Of the entries below, return exactly those lines that fall between the one containing "for loop in" and the one containing "back = arc(0, CUP_Y, r, z, tangent, 180", the two end lines included.

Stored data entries

· · · · ·

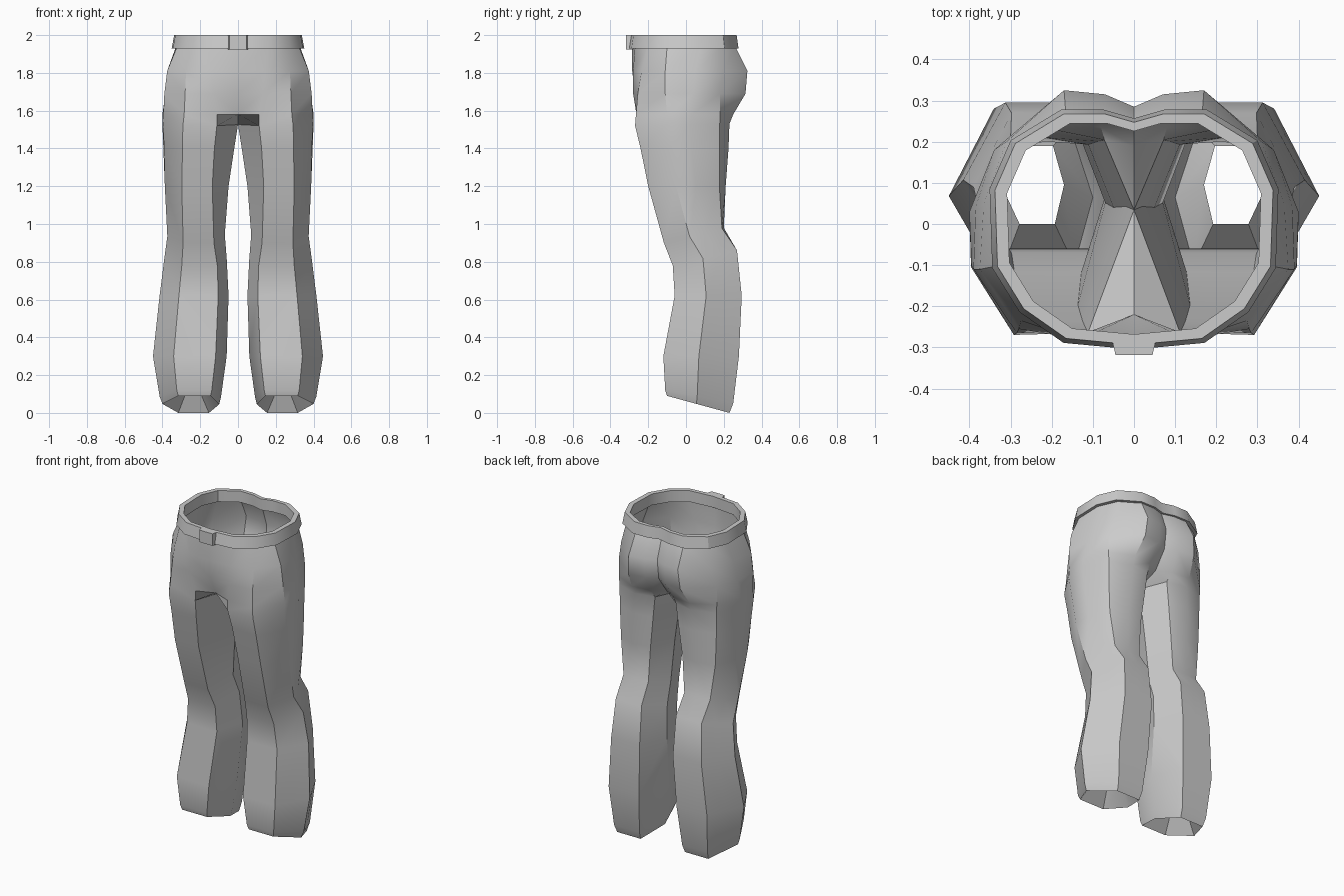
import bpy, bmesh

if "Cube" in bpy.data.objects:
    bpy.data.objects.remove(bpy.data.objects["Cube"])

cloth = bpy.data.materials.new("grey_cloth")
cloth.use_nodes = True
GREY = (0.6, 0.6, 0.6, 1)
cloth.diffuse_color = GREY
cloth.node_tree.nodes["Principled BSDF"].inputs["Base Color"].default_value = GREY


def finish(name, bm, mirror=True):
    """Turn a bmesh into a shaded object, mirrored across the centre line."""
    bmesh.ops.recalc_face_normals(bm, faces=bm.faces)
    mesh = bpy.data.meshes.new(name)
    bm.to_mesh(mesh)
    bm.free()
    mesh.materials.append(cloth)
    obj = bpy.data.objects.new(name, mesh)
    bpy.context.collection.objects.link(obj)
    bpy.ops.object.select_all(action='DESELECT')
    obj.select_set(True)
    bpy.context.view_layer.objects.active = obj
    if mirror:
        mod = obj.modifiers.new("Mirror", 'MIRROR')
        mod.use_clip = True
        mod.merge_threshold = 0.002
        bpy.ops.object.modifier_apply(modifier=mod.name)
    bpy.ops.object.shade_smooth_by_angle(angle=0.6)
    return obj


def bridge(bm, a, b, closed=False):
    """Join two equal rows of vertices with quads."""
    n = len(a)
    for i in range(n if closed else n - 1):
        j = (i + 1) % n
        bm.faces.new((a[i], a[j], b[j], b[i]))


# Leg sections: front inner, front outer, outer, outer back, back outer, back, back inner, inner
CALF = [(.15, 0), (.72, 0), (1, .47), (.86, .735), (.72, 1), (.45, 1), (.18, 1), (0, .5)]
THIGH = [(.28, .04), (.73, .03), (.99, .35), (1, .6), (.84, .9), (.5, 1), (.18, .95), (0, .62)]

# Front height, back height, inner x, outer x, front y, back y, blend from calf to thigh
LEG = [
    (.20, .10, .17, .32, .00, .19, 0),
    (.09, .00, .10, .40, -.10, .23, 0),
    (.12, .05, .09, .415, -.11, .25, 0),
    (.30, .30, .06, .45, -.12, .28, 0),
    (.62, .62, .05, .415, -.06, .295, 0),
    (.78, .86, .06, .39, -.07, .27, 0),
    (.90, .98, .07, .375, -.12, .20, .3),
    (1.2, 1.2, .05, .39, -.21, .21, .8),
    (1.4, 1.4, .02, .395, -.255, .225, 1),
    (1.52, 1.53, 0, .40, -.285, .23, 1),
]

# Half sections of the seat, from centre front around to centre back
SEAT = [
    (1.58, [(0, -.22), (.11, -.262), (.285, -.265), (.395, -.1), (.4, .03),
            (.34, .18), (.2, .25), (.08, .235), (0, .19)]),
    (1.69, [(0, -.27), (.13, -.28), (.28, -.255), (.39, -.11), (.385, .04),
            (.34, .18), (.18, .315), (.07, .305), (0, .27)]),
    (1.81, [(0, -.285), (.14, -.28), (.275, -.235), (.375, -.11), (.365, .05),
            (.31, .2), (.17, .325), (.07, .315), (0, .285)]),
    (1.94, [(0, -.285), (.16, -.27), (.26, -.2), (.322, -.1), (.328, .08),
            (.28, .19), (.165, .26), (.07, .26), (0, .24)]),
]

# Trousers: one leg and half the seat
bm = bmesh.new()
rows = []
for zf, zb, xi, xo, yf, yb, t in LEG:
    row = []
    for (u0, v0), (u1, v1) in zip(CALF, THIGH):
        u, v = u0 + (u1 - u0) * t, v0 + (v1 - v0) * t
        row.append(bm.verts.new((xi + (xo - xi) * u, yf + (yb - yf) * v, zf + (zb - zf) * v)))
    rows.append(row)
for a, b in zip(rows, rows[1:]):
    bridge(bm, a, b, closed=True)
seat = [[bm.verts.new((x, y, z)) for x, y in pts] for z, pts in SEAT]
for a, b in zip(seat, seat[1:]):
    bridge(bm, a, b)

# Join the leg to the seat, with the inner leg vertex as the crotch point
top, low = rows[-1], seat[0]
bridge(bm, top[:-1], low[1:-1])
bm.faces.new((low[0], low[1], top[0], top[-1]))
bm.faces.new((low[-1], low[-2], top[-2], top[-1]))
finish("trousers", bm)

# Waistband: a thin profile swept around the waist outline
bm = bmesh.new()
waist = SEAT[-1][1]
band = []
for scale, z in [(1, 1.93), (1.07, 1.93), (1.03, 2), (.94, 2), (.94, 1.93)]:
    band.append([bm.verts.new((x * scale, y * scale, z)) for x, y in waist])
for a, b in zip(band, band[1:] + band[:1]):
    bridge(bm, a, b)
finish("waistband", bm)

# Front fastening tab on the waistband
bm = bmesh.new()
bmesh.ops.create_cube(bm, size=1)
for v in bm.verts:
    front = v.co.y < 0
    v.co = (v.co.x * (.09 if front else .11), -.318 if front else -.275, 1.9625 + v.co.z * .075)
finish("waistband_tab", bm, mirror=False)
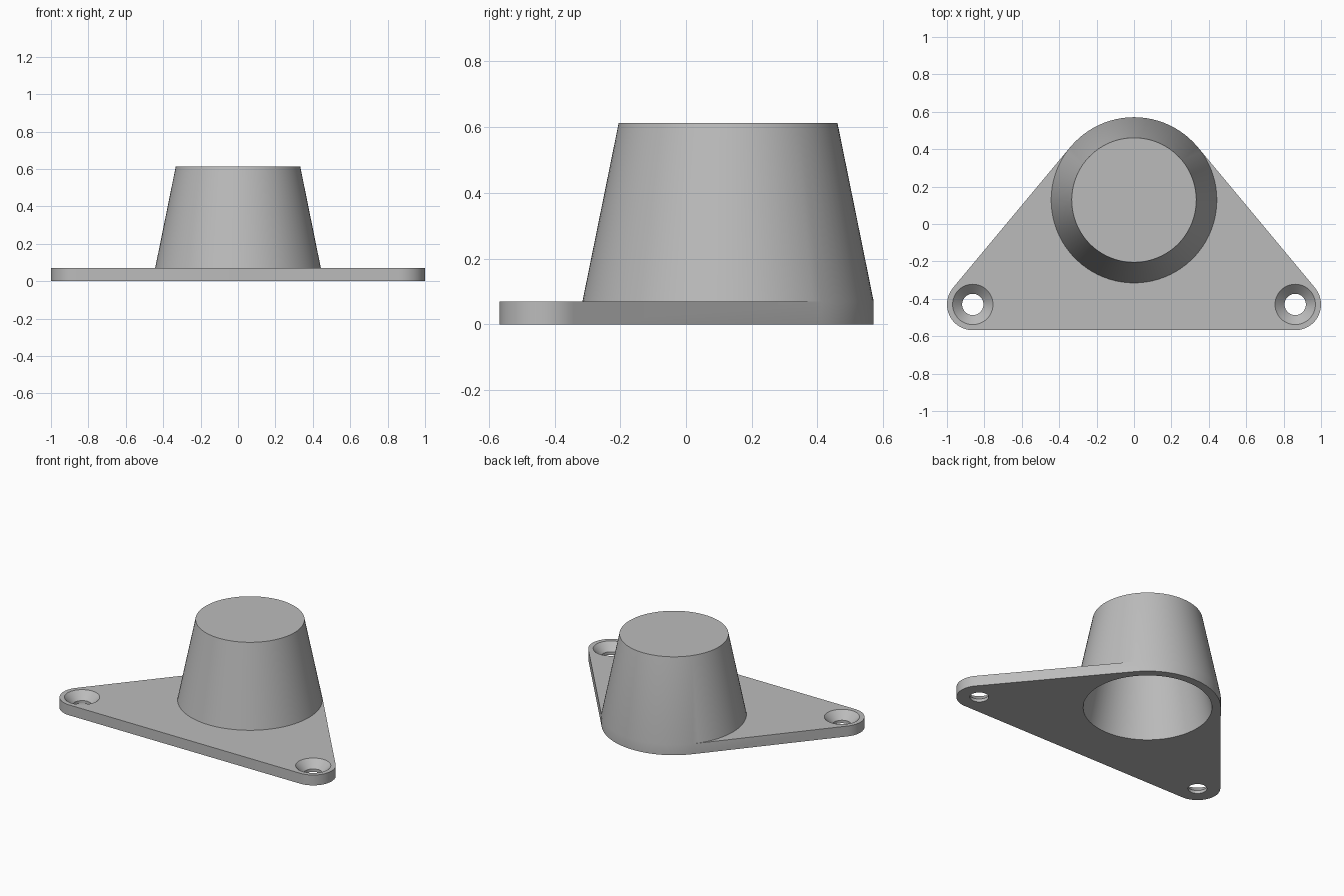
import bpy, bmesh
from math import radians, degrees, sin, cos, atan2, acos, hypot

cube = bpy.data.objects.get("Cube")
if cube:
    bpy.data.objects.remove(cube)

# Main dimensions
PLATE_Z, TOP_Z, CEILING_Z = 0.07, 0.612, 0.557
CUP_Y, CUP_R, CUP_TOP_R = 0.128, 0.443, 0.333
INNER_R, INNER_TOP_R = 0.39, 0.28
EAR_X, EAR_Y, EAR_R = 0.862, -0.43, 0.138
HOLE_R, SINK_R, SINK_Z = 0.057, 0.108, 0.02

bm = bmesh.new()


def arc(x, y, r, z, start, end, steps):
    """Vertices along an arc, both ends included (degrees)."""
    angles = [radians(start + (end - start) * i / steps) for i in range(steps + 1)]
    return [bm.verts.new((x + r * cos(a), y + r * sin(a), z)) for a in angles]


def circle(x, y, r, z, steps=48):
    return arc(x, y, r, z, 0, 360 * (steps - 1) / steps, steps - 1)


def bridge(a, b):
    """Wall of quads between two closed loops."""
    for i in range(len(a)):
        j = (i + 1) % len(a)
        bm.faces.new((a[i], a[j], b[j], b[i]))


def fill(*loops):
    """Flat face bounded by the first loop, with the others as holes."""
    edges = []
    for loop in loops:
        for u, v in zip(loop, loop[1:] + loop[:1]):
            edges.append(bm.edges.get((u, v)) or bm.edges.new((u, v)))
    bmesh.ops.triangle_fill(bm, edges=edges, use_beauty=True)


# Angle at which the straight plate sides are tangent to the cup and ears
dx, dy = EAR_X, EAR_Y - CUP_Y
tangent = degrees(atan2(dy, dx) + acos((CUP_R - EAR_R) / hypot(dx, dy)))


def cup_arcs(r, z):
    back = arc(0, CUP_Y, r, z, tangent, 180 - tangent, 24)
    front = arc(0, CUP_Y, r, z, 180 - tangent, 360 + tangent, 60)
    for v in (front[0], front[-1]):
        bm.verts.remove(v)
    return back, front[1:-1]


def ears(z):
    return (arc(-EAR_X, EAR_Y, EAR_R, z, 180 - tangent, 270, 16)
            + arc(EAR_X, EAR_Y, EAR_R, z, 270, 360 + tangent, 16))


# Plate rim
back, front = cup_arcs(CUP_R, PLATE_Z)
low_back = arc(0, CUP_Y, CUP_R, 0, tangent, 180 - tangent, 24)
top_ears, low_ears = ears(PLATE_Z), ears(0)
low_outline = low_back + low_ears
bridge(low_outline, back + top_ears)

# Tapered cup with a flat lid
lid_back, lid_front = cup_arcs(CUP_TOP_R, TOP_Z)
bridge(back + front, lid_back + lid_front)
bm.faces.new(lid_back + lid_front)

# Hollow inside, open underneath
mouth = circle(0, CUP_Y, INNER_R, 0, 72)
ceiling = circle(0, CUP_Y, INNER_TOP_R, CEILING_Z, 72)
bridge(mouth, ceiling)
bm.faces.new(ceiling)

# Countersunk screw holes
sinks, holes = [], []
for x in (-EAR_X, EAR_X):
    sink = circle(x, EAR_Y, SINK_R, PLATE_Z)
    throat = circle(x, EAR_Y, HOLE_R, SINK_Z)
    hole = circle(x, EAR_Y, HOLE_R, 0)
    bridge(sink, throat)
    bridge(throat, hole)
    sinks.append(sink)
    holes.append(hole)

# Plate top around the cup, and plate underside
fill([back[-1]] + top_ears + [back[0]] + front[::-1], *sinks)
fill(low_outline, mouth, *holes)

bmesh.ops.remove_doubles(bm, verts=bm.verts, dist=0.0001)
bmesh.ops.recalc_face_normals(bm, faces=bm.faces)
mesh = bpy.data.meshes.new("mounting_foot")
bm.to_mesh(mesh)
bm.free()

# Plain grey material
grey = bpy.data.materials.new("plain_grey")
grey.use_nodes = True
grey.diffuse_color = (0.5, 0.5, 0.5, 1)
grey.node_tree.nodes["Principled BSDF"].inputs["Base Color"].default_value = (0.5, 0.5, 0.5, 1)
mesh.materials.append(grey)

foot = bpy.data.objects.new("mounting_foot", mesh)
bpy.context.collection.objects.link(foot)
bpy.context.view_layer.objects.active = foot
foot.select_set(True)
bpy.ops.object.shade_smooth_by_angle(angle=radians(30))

· · · · ·

### Result:
    for loop in loops:
        for u, v in zip(loop, loop[1:] + loop[:1]):
            edges.append(bm.edges.get((u, v)) or bm.edges.new((u, v)))
    bmesh.ops.triangle_fill(bm, edges=edges, use_beauty=True)


# Angle at which the straight plate sides are tangent to the cup and ears
dx, dy = EAR_X, EAR_Y - CUP_Y
tangent = degrees(atan2(dy, dx) + acos((CUP_R - EAR_R) / hypot(dx, dy)))


def cup_arcs(r, z):
    back = arc(0, CUP_Y, r, z, tangent, 180 - tangent, 24)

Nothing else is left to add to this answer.